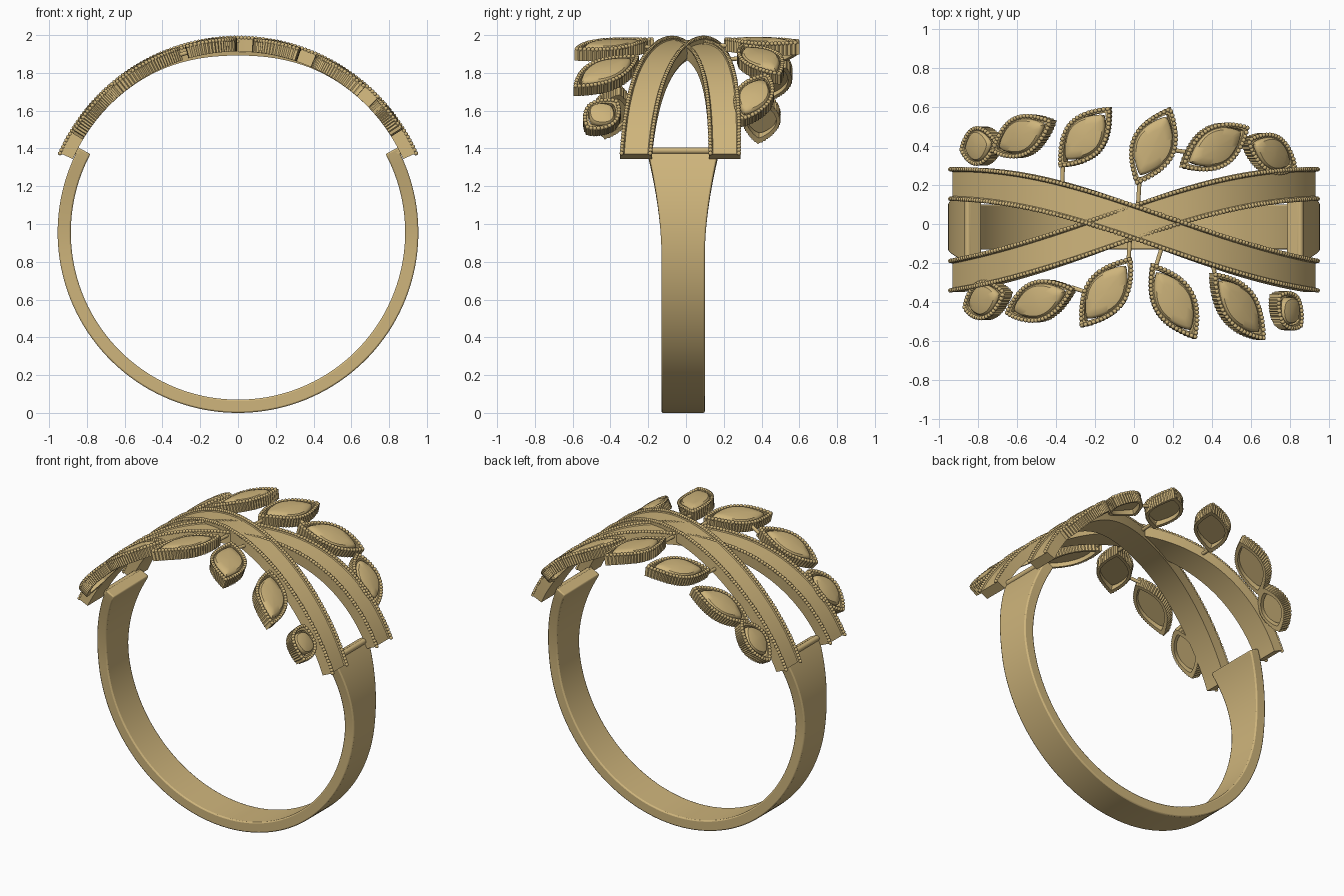
import bpy, bmesh, math
from mathutils import Vector

if "Cube" in bpy.data.objects:
    bpy.data.objects.remove(bpy.data.objects["Cube"])

ZC = 0.955          # ring axis height


def wrap(a, y, r):
    """Cylinder coordinates: angle from the top, position along the axis, radius."""
    return Vector((r * math.sin(a), y, ZC + r * math.cos(a)))


def ang(x):
    return math.asin(x / 1.02)


def finish(name, bm, smooth=35):
    bmesh.ops.recalc_face_normals(bm, faces=bm.faces)
    me = bpy.data.meshes.new(name)
    bm.to_mesh(me)
    bm.free()
    ob = bpy.data.objects.new(name, me)
    bpy.context.collection.objects.link(ob)
    bpy.ops.object.select_all(action='DESELECT')
    ob.select_set(True)
    bpy.context.view_layer.objects.active = ob
    bpy.ops.object.shade_smooth_by_angle(angle=math.radians(smooth))
    me.materials.append(gold)
    return ob


def loft(name, rings, loop=False, smooth=35):
    """Skin closed rings; cap the ends, or join last to first."""
    bm = bmesh.new()
    vs = [[bm.verts.new(p) for p in ring] for ring in rings]
    n = len(vs[0])
    pairs = list(zip(vs, vs[1:])) + ([(vs[-1], vs[0])] if loop else [])
    for a, b in pairs:
        for i in range(n):
            j = (i + 1) % n
            bm.faces.new((a[i], a[j], b[j], b[i]))
    if not loop:
        bm.faces.new(vs[0])
        bm.faces.new(vs[-1])
    return finish(name, bm, smooth)


def beads(name, points, radius):
    """Row of small balls in one mesh."""
    t = bmesh.new()
    bmesh.ops.create_icosphere(t, subdivisions=2, radius=radius)
    co = [v.co.copy() for v in t.verts]
    fs = [[v.index for v in f.verts] for f in t.faces]
    t.free()
    bm = bmesh.new()
    for p in points:
        vs = [bm.verts.new(c + p) for c in co]
        for f in fs:
            bm.faces.new([vs[i] for i in f])
    return finish(name, bm, 80)


def rod(name, p, q, r):
    d = (q - p).normalized()
    s = d.cross(Vector((0.3, 0.1, 1))).normalized()
    t = d.cross(s)
    c = [s * math.cos(k * math.pi / 6) * r + t * math.sin(k * math.pi / 6) * r for k in range(12)]
    return loft(name, [[p + v for v in c], [q + v for v in c]])


gold = bpy.data.materials.new("gold")
gold.diffuse_color = (0.62, 0.46, 0.2, 1)
gold.use_nodes = True
gold.node_tree.nodes["Principled BSDF"].inputs["Base Color"].default_value = gold.diffuse_color

# Shank: open hoop flaring toward both shoulders
rings = []
for k in range(97):
    a = math.radians(62 + 236 * k / 96)
    z = ZC + 0.93 * math.cos(a)
    s = min(1, max(0, (z - 0.85) / 0.53))
    h = 0.115 + 0.0725 * s ** 1.7
    rings.append([wrap(a, -0.015 + sy * h, r) for sy, r in ((-1, .885), (1, .885), (1, .955), (-1, .955))])
shank = loft("shank", rings)
bev = shank.modifiers.new("soft_edges", 'BEVEL')
bev.width, bev.segments, bev.limit_method = 0.008, 2, 'ANGLE'
bev.angle_limit = math.radians(50)


# Two crossing straps with beaded edges
def strap_mid(a):
    s = math.sin(a) / math.sin(math.radians(66))
    return 0.01 - 0.04 * s * s - 0.235 * math.sin(1.3 * s) / math.sin(1.3)


for name, side, dip in (("upper_strap", 1, 0), ("lower_strap", -1, 0.02)):
    def edge(a, sy, r, inset=0):
        drop = dip * math.exp(-(a / 0.35) ** 2)
        half = 0.083 + 0.009 * math.cos(a * 1.3) - inset
        return wrap(a, strap_mid(side * a) + sy * half, r - drop)
    end = math.radians(66)
    rings = []
    for k in range(81):
        a = -end + 2 * end * k / 80
        rings.append([edge(a, -1, .957), edge(a, 1, .957), edge(a, 1, 1.027), edge(a, 1, 1.027, .018),
                      edge(a, 1, 1.02, .022), edge(a, -1, 1.02, .022), edge(a, -1, 1.027, .018), edge(a, -1, 1.027)])
    loft(name, rings)
    beads(name + "_beading", [edge(-end + 2 * end * k / 124, sy, 1.031, .008)
                              for sy in (-1, 1) for k in range(125)], 0.0115)

# Bars joining straps to the shoulders
for side in (-1, 1):
    a = side * math.radians(63)
    rod("shoulder_bar", wrap(a, -0.2, 0.955), wrap(a, 0.16, 0.955), 0.018)


# Leaves: ridged open frame, beaded rim, domed centre
def leaf(tip1, tip2, width, full):
    p = Vector((ang(tip1[0]), tip1[1]))
    q = Vector((ang(tip2[0]), tip2[1]))
    mid, d = (p + q) / 2, (q - p)
    half = d.length / 2
    d.normalize()
    nrm = Vector((-d.y, d.x))

    def outline(n, hl, hw, r, power=full, wave=0):
        pts = []
        for k in range(n):
            t = 2 * math.pi * k / n
            w = wave if k % 2 else 0
            s = math.sin(t)
            c = math.cos(t)
            # even spacing along the length gives pointed tips
            u = 1 - 2 * ((k * 2 / n) if k * 2 <= n else 2 - k * 2 / n)
            v = math.copysign(abs(s) ** power, s) if abs(s) > 1e-6 else 0
            o = mid + d * (u * (hl - w)) + nrm * (v * (hw - w))
            pts.append(wrap(o.x, o.y, r))
        return pts

    n = 96
    hw = width / 2
    outer = lambda r: outline(n, half, hw, r, wave=0.006)
    inner = lambda r: outline(n, half - 0.04, hw - 0.022, r)
    loft("leaf_frame", [outer(.958), outer(1.02), inner(1.02), inner(.958)], loop=True, smooth=25)
    # rim beads at equal spacing
    path = outline(240, half - 0.014, hw - 0.009, 1.022)
    row, gap = [path[0]], 0
    for a, b in zip(path, path[1:]):
        gap += (b - a).length
        if gap >= 0.019:
            row.append(b)
            gap = 0
    beads("leaf_beading", row, 0.0115)
    dome = [(1, .985), (1, 1.012), (.97, 1.022), (.88, 1.031), (.6, 1.036), (.1, 1.038)]
    loft("leaf_centre", [outline(64, (half - 0.055) * s, (hw - 0.02) * s, r, full * 0.9) for s, r in dome])


leaves = [
    ((-.70, .42), (-.89, .38), .20, .75),
    ((-.42, .53), (-.73, .37), .21, .85),
    ((-.12, .60), (-.385, .29), .22, .9),
    ((.19, .60), (.01, .20), .23, .9),
    ((.59, .50), (.245, .29), .22, .85),
    ((.58, .43), (.83, .29), .20, .75),
    ((-.66, -.35), (-.875, -.43), .20, .75),
    ((-.31, -.33), (-.66, -.46), .21, .85),
    ((-.01, -.17), (-.275, -.53), .22, .9),
    ((.32, -.59), (.09, -.20), .22, .9),
    ((.41, -.25), (.67, -.595), .21, .85),
    ((.74, -.36), (.86, -.53), .19, .7),
]
for item in leaves:
    leaf(*item)

# Short stems tying leaves to straps and to each other
for (x1, y1), (x2, y2) in (((-.375, .31), (-.38, .19)), ((.20, .38), (.27, .37)),
                           ((-.33, -.325), (-.25, -.35)), ((.115, -.22), (.15, -.11)),
                           ((-.03, -.2), (-.02, -.06)), ((.03, .24), (.02, .07)),
                           ((.43, -.27), (.41, -.18))):
    rod("stem", wrap(ang(x1), y1, 0.99), wrap(ang(x2), y2, 0.99), 0.011)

..............................

Problem details: Copy each line of the material above exactly, but not the images.

Solution to this exercise:
import bpy, bmesh, math
from mathutils import Vector

if "Cube" in bpy.data.objects:
    bpy.data.objects.remove(bpy.data.objects["Cube"])

ZC = 0.955          # ring axis height


def wrap(a, y, r):
    """Cylinder coordinates: angle from the top, position along the axis, radius."""
    return Vector((r * math.sin(a), y, ZC + r * math.cos(a)))


def ang(x):
    return math.asin(x / 1.02)


def finish(name, bm, smooth=35):
    bmesh.ops.recalc_face_normals(bm, faces=bm.faces)
    me = bpy.data.meshes.new(name)
    bm.to_mesh(me)
    bm.free()
    ob = bpy.data.objects.new(name, me)
    bpy.context.collection.objects.link(ob)
    bpy.ops.object.select_all(action='DESELECT')
    ob.select_set(True)
    bpy.context.view_layer.objects.active = ob
    bpy.ops.object.shade_smooth_by_angle(angle=math.radians(smooth))
    me.materials.append(gold)
    return ob


def loft(name, rings, loop=False, smooth=35):
    """Skin closed rings; cap the ends, or join last to first."""
    bm = bmesh.new()
    vs = [[bm.verts.new(p) for p in ring] for ring in rings]
    n = len(vs[0])
    pairs = list(zip(vs, vs[1:])) + ([(vs[-1], vs[0])] if loop else [])
    for a, b in pairs:
        for i in range(n):
            j = (i + 1) % n
            bm.faces.new((a[i], a[j], b[j], b[i]))
    if not loop:
        bm.faces.new(vs[0])
        bm.faces.new(vs[-1])
    return finish(name, bm, smooth)


def beads(name, points, radius):
    """Row of small balls in one mesh."""
    t = bmesh.new()
    bmesh.ops.create_icosphere(t, subdivisions=2, radius=radius)
    co = [v.co.copy() for v in t.verts]
    fs = [[v.index for v in f.verts] for f in t.faces]
    t.free()
    bm = bmesh.new()
    for p in points:
        vs = [bm.verts.new(c + p) for c in co]
        for f in fs:
            bm.faces.new([vs[i] for i in f])
    return finish(name, bm, 80)


def rod(name, p, q, r):
    d = (q - p).normalized()
    s = d.cross(Vector((0.3, 0.1, 1))).normalized()
    t = d.cross(s)
    c = [s * math.cos(k * math.pi / 6) * r + t * math.sin(k * math.pi / 6) * r for k in range(12)]
    return loft(name, [[p + v for v in c], [q + v for v in c]])


gold = bpy.data.materials.new("gold")
gold.diffuse_color = (0.62, 0.46, 0.2, 1)
gold.use_nodes = True
gold.node_tree.nodes["Principled BSDF"].inputs["Base Color"].default_value = gold.diffuse_color

# Shank: open hoop flaring toward both shoulders
rings = []
for k in range(97):
    a = math.radians(62 + 236 * k / 96)
    z = ZC + 0.93 * math.cos(a)
    s = min(1, max(0, (z - 0.85) / 0.53))
    h = 0.115 + 0.0725 * s ** 1.7
    rings.append([wrap(a, -0.015 + sy * h, r) for sy, r in ((-1, .885), (1, .885), (1, .955), (-1, .955))])
shank = loft("shank", rings)
bev = shank.modifiers.new("soft_edges", 'BEVEL')
bev.width, bev.segments, bev.limit_method = 0.008, 2, 'ANGLE'
bev.angle_limit = math.radians(50)


# Two crossing straps with beaded edges
def strap_mid(a):
    s = math.sin(a) / math.sin(math.radians(66))
    return 0.01 - 0.04 * s * s - 0.235 * math.sin(1.3 * s) / math.sin(1.3)


for name, side, dip in (("upper_strap", 1, 0), ("lower_strap", -1, 0.02)):
    def edge(a, sy, r, inset=0):
        drop = dip * math.exp(-(a / 0.35) ** 2)
        half = 0.083 + 0.009 * math.cos(a * 1.3) - inset
        return wrap(a, strap_mid(side * a) + sy * half, r - drop)
    end = math.radians(66)
    rings = []
    for k in range(81):
        a = -end + 2 * end * k / 80
        rings.append([edge(a, -1, .957), edge(a, 1, .957), edge(a, 1, 1.027), edge(a, 1, 1.027, .018),
                      edge(a, 1, 1.02, .022), edge(a, -1, 1.02, .022), edge(a, -1, 1.027, .018), edge(a, -1, 1.027)])
    loft(name, rings)
    beads(name + "_beading", [edge(-end + 2 * end * k / 124, sy, 1.031, .008)
                              for sy in (-1, 1) for k in range(125)], 0.0115)

# Bars joining straps to the shoulders
for side in (-1, 1):
    a = side * math.radians(63)
    rod("shoulder_bar", wrap(a, -0.2, 0.955), wrap(a, 0.16, 0.955), 0.018)


# Leaves: ridged open frame, beaded rim, domed centre
def leaf(tip1, tip2, width, full):
    p = Vector((ang(tip1[0]), tip1[1]))
    q = Vector((ang(tip2[0]), tip2[1]))
    mid, d = (p + q) / 2, (q - p)
    half = d.length / 2
    d.normalize()
    nrm = Vector((-d.y, d.x))

    def outline(n, hl, hw, r, power=full, wave=0):
        pts = []
        for k in range(n):
            t = 2 * math.pi * k / n
            w = wave if k % 2 else 0
            s = math.sin(t)
            c = math.cos(t)
            # even spacing along the length gives pointed tips
            u = 1 - 2 * ((k * 2 / n) if k * 2 <= n else 2 - k * 2 / n)
            v = math.copysign(abs(s) ** power, s) if abs(s) > 1e-6 else 0
            o = mid + d * (u * (hl - w)) + nrm * (v * (hw - w))
            pts.append(wrap(o.x, o.y, r))
        return pts

    n = 96
    hw = width / 2
    outer = lambda r: outline(n, half, hw, r, wave=0.006)
    inner = lambda r: outline(n, half - 0.04, hw - 0.022, r)
    loft("leaf_frame", [outer(.958), outer(1.02), inner(1.02), inner(.958)], loop=True, smooth=25)
    # rim beads at equal spacing
    path = outline(240, half - 0.014, hw - 0.009, 1.022)
    row, gap = [path[0]], 0
    for a, b in zip(path, path[1:]):
        gap += (b - a).length
        if gap >= 0.019:
            row.append(b)
            gap = 0
    beads("leaf_beading", row, 0.0115)
    dome = [(1, .985), (1, 1.012), (.97, 1.022), (.88, 1.031), (.6, 1.036), (.1, 1.038)]
    loft("leaf_centre", [outline(64, (half - 0.055) * s, (hw - 0.02) * s, r, full * 0.9) for s, r in dome])


leaves = [
    ((-.70, .42), (-.89, .38), .20, .75),
    ((-.42, .53), (-.73, .37), .21, .85),
    ((-.12, .60), (-.385, .29), .22, .9),
    ((.19, .60), (.01, .20), .23, .9),
    ((.59, .50), (.245, .29), .22, .85),
    ((.58, .43), (.83, .29), .20, .75),
    ((-.66, -.35), (-.875, -.43), .20, .75),
    ((-.31, -.33), (-.66, -.46), .21, .85),
    ((-.01, -.17), (-.275, -.53), .22, .9),
    ((.32, -.59), (.09, -.20), .22, .9),
    ((.41, -.25), (.67, -.595), .21, .85),
    ((.74, -.36), (.86, -.53), .19, .7),
]
for item in leaves:
    leaf(*item)

# Short stems tying leaves to straps and to each other
for (x1, y1), (x2, y2) in (((-.375, .31), (-.38, .19)), ((.20, .38), (.27, .37)),
                           ((-.33, -.325), (-.25, -.35)), ((.115, -.22), (.15, -.11)),
                           ((-.03, -.2), (-.02, -.06)), ((.03, .24), (.02, .07)),
                           ((.43, -.27), (.41, -.18))):
    rod("stem", wrap(ang(x1), y1, 0.99), wrap(ang(x2), y2, 0.99), 0.011)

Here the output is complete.